(RECORD EXCERPTS Opens)

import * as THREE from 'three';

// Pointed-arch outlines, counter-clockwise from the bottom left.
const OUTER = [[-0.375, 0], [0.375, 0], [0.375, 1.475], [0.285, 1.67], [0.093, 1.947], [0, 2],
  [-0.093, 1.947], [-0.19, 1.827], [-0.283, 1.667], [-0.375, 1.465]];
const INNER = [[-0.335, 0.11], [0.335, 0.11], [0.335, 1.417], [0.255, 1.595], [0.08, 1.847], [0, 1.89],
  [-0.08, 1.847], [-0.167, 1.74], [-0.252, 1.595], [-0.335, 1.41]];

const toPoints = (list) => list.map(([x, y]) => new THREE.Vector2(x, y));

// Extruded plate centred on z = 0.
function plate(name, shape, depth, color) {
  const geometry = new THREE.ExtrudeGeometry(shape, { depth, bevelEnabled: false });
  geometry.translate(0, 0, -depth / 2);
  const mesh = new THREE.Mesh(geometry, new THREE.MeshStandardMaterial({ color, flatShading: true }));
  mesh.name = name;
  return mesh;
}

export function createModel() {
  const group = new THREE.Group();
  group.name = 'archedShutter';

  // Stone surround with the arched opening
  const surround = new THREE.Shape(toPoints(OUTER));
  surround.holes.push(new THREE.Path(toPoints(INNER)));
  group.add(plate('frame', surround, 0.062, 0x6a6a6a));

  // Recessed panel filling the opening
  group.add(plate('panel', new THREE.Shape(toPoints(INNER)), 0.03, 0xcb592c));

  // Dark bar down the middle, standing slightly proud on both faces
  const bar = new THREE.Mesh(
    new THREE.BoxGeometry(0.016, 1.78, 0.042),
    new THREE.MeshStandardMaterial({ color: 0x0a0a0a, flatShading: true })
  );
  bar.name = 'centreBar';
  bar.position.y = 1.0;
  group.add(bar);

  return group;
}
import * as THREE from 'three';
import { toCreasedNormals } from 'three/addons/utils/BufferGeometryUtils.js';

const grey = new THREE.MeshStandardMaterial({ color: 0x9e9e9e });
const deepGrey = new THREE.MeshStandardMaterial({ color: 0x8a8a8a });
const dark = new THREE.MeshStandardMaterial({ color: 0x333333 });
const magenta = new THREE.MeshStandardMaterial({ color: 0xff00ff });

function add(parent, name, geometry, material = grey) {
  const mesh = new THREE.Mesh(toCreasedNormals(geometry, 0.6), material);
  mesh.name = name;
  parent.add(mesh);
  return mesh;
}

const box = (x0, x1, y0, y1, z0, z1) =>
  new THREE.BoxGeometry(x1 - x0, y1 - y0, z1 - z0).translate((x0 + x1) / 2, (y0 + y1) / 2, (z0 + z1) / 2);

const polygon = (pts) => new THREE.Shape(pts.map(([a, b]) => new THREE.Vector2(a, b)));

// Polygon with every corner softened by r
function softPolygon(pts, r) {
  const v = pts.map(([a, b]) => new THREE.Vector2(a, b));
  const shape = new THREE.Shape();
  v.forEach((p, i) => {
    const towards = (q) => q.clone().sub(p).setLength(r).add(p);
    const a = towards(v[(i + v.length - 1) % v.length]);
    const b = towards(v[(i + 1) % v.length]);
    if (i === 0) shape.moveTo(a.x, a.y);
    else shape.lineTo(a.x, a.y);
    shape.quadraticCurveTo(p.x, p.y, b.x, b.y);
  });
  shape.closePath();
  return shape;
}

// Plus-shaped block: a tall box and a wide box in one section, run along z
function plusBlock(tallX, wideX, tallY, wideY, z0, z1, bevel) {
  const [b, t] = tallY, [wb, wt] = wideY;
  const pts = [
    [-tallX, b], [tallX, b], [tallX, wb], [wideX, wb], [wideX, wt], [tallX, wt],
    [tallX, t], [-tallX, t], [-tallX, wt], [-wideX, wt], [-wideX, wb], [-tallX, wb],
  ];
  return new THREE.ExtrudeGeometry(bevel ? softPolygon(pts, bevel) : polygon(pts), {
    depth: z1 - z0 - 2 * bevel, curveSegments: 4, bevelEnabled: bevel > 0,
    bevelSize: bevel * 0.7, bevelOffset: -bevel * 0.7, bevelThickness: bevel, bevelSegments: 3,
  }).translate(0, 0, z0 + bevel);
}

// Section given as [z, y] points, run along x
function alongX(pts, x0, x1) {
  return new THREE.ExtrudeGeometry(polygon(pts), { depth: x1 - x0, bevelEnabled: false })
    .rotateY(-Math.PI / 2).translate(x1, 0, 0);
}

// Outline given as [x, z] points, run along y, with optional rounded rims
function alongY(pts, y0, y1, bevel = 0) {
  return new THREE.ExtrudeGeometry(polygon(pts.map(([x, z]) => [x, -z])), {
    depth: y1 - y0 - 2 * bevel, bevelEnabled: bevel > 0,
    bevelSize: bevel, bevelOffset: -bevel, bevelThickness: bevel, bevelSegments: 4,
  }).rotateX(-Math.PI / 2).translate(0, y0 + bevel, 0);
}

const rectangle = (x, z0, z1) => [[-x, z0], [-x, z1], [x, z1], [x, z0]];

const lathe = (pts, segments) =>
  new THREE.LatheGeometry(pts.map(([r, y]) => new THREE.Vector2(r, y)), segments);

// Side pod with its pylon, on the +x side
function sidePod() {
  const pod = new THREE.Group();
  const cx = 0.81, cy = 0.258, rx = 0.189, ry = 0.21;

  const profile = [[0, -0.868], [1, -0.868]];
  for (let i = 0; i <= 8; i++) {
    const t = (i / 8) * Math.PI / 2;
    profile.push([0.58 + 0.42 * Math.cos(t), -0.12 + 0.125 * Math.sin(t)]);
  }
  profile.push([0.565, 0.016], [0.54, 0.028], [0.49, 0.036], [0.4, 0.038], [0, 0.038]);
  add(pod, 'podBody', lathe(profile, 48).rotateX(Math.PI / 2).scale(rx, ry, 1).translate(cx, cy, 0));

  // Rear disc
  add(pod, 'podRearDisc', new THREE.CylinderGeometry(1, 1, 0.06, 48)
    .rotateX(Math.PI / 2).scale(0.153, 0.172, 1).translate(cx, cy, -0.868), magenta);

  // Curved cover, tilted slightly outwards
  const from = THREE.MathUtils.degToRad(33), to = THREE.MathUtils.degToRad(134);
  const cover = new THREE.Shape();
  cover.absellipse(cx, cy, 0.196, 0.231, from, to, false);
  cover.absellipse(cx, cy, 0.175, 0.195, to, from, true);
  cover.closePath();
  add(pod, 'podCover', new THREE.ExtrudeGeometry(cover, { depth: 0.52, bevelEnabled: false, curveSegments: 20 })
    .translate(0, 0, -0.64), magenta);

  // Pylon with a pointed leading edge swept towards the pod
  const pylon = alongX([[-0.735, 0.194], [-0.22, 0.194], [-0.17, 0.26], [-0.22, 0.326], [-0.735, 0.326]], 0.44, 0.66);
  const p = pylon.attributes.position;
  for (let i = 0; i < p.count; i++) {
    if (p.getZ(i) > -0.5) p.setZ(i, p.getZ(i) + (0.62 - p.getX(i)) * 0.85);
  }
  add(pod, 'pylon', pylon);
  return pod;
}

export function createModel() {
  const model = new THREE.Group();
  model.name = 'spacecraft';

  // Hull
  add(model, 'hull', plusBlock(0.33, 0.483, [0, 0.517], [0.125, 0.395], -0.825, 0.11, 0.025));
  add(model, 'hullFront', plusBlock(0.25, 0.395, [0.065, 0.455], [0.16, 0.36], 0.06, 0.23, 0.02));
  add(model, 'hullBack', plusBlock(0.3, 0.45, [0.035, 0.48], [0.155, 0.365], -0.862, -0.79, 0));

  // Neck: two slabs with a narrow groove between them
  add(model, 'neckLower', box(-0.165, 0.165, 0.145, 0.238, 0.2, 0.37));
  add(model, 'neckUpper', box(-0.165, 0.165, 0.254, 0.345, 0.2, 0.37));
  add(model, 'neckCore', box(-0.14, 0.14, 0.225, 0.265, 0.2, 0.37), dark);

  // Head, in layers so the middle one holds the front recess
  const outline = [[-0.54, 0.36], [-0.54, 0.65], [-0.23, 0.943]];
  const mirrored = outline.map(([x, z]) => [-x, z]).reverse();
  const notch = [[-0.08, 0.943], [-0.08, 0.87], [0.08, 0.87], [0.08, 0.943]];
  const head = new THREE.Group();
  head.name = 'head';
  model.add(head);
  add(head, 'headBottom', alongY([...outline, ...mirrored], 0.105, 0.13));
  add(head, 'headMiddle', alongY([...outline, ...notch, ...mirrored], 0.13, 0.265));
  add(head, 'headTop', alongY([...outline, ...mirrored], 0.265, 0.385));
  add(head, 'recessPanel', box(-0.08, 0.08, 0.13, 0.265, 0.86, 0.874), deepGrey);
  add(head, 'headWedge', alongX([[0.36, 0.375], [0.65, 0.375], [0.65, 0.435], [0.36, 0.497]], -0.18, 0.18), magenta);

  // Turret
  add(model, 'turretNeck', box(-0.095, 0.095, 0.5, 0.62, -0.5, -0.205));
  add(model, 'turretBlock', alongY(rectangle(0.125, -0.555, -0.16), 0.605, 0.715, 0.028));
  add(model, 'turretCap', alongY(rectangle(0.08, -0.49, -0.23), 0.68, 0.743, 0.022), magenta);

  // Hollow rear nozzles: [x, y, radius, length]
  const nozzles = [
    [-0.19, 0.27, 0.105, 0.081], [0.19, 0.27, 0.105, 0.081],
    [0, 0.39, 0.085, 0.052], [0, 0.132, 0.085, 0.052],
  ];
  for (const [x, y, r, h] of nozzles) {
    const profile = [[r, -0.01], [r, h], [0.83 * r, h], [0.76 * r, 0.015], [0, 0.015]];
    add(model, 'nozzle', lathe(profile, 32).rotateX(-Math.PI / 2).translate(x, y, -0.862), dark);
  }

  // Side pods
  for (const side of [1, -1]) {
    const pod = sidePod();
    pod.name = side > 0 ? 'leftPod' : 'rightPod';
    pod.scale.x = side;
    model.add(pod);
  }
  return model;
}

(RECORD EXCERPTS Closes)

# WHAT TO DO:
In the entries above, find every line holding the word "name" and copy it out.

# RESPONSE TO THIS TASK:
function plate(name, shape, depth, color) {
  mesh.name = name;
  group.name = 'archedShutter';
  bar.name = 'centreBar';
function add(parent, name, geometry, material = grey) {
  mesh.name = name;
  model.name = 'spacecraft';
  head.name = 'head';
    pod.name = side > 0 ? 'leftPod' : 'rightPod';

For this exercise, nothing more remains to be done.